▶ _YOUR GOAL_
Two lines mark the range in the entries below: the one holding "for k in range(4)]" and the one holding "# Raised bosses around the bolt holes". Set down those two and all lines between them, exactly.

==== RECORD SET

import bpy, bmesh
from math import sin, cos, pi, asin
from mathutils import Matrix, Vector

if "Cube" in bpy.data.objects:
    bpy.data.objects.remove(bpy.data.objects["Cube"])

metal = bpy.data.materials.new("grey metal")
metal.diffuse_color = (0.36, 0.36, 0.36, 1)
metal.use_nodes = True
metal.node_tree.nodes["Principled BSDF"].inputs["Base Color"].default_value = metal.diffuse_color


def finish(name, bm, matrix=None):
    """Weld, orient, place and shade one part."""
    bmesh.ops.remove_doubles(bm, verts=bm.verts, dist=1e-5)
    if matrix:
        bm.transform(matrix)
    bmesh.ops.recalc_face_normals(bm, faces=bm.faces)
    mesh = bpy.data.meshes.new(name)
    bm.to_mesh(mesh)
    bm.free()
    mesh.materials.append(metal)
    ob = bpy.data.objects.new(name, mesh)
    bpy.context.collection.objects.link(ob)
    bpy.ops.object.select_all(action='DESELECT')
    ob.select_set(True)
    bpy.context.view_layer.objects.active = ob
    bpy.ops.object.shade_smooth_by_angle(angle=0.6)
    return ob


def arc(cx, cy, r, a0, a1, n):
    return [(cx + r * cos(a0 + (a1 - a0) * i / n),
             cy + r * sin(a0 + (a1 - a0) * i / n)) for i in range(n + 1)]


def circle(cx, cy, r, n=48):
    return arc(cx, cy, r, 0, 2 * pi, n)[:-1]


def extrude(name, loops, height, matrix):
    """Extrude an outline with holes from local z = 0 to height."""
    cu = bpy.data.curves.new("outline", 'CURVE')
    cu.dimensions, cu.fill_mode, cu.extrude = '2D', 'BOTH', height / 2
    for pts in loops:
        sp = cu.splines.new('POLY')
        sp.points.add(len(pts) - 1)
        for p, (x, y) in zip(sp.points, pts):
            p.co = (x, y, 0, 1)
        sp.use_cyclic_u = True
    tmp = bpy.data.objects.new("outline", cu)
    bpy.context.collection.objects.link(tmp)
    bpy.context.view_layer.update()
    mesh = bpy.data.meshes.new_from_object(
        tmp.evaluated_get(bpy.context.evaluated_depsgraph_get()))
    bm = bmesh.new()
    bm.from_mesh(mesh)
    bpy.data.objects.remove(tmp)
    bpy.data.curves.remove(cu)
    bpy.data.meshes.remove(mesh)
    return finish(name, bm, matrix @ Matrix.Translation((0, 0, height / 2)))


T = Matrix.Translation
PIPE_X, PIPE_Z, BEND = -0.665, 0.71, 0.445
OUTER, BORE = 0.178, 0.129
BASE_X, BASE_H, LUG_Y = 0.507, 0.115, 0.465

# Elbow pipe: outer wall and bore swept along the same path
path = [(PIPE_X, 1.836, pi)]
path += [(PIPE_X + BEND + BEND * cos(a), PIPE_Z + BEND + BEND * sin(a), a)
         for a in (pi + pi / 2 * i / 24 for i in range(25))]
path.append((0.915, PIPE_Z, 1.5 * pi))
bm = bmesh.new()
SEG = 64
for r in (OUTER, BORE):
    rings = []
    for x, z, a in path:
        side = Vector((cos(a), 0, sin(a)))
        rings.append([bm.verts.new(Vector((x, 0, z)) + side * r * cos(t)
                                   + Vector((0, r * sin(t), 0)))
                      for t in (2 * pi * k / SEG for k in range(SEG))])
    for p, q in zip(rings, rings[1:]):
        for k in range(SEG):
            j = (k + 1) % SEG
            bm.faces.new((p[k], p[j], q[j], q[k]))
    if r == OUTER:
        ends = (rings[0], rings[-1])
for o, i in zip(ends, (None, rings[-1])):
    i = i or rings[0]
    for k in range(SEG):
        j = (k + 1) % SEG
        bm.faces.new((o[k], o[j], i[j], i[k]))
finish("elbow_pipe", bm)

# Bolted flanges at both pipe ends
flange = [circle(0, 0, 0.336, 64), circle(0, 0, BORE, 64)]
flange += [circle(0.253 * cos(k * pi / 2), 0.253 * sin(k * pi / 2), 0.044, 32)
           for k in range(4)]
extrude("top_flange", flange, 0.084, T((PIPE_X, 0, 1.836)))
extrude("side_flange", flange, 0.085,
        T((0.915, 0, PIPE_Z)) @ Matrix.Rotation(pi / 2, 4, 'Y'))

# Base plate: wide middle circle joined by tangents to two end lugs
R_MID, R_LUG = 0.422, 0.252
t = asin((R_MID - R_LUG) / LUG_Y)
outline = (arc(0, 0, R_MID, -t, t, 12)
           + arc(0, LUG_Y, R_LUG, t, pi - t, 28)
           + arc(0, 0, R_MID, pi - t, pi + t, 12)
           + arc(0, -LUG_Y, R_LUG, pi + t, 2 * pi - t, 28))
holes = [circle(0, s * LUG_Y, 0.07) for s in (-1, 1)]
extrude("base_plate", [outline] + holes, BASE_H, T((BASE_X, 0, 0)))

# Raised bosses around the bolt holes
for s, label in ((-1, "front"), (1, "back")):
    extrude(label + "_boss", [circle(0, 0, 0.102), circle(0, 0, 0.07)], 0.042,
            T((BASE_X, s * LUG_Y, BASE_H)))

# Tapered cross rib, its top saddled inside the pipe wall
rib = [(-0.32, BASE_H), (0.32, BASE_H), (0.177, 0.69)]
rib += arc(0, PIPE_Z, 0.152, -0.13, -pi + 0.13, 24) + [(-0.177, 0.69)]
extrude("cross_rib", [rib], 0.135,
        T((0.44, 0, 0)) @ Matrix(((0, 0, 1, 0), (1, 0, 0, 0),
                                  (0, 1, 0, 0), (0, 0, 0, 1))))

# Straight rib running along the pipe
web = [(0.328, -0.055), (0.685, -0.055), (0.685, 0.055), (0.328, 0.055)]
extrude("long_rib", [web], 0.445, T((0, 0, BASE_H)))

========
==== RECORD SET

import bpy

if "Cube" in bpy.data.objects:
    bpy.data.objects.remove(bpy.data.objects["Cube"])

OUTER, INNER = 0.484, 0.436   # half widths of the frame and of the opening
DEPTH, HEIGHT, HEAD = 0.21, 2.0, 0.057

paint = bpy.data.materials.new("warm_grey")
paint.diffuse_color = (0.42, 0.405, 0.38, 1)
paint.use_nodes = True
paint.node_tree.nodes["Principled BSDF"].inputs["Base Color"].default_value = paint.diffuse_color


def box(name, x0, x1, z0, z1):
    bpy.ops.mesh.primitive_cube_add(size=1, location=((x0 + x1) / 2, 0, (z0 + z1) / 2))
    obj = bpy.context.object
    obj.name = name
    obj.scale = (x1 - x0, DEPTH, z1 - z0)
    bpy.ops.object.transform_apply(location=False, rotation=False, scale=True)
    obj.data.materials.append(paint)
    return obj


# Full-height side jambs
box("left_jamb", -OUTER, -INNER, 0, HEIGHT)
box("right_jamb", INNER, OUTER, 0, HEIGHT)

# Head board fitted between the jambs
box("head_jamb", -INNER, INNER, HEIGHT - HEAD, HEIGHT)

========

▶ _RESPONSE TO THE TASK_
           for k in range(4)]
extrude("top_flange", flange, 0.084, T((PIPE_X, 0, 1.836)))
extrude("side_flange", flange, 0.085,
        T((0.915, 0, PIPE_Z)) @ Matrix.Rotation(pi / 2, 4, 'Y'))

# Base plate: wide middle circle joined by tangents to two end lugs
R_MID, R_LUG = 0.422, 0.252
t = asin((R_MID - R_LUG) / LUG_Y)
outline = (arc(0, 0, R_MID, -t, t, 12)
           + arc(0, LUG_Y, R_LUG, t, pi - t, 28)
           + arc(0, 0, R_MID, pi - t, pi + t, 12)
           + arc(0, -LUG_Y, R_LUG, pi + t, 2 * pi - t, 28))
holes = [circle(0, s * LUG_Y, 0.07) for s in (-1, 1)]
extrude("base_plate", [outline] + holes, BASE_H, T((BASE_X, 0, 0)))

# Raised bosses around the bolt holes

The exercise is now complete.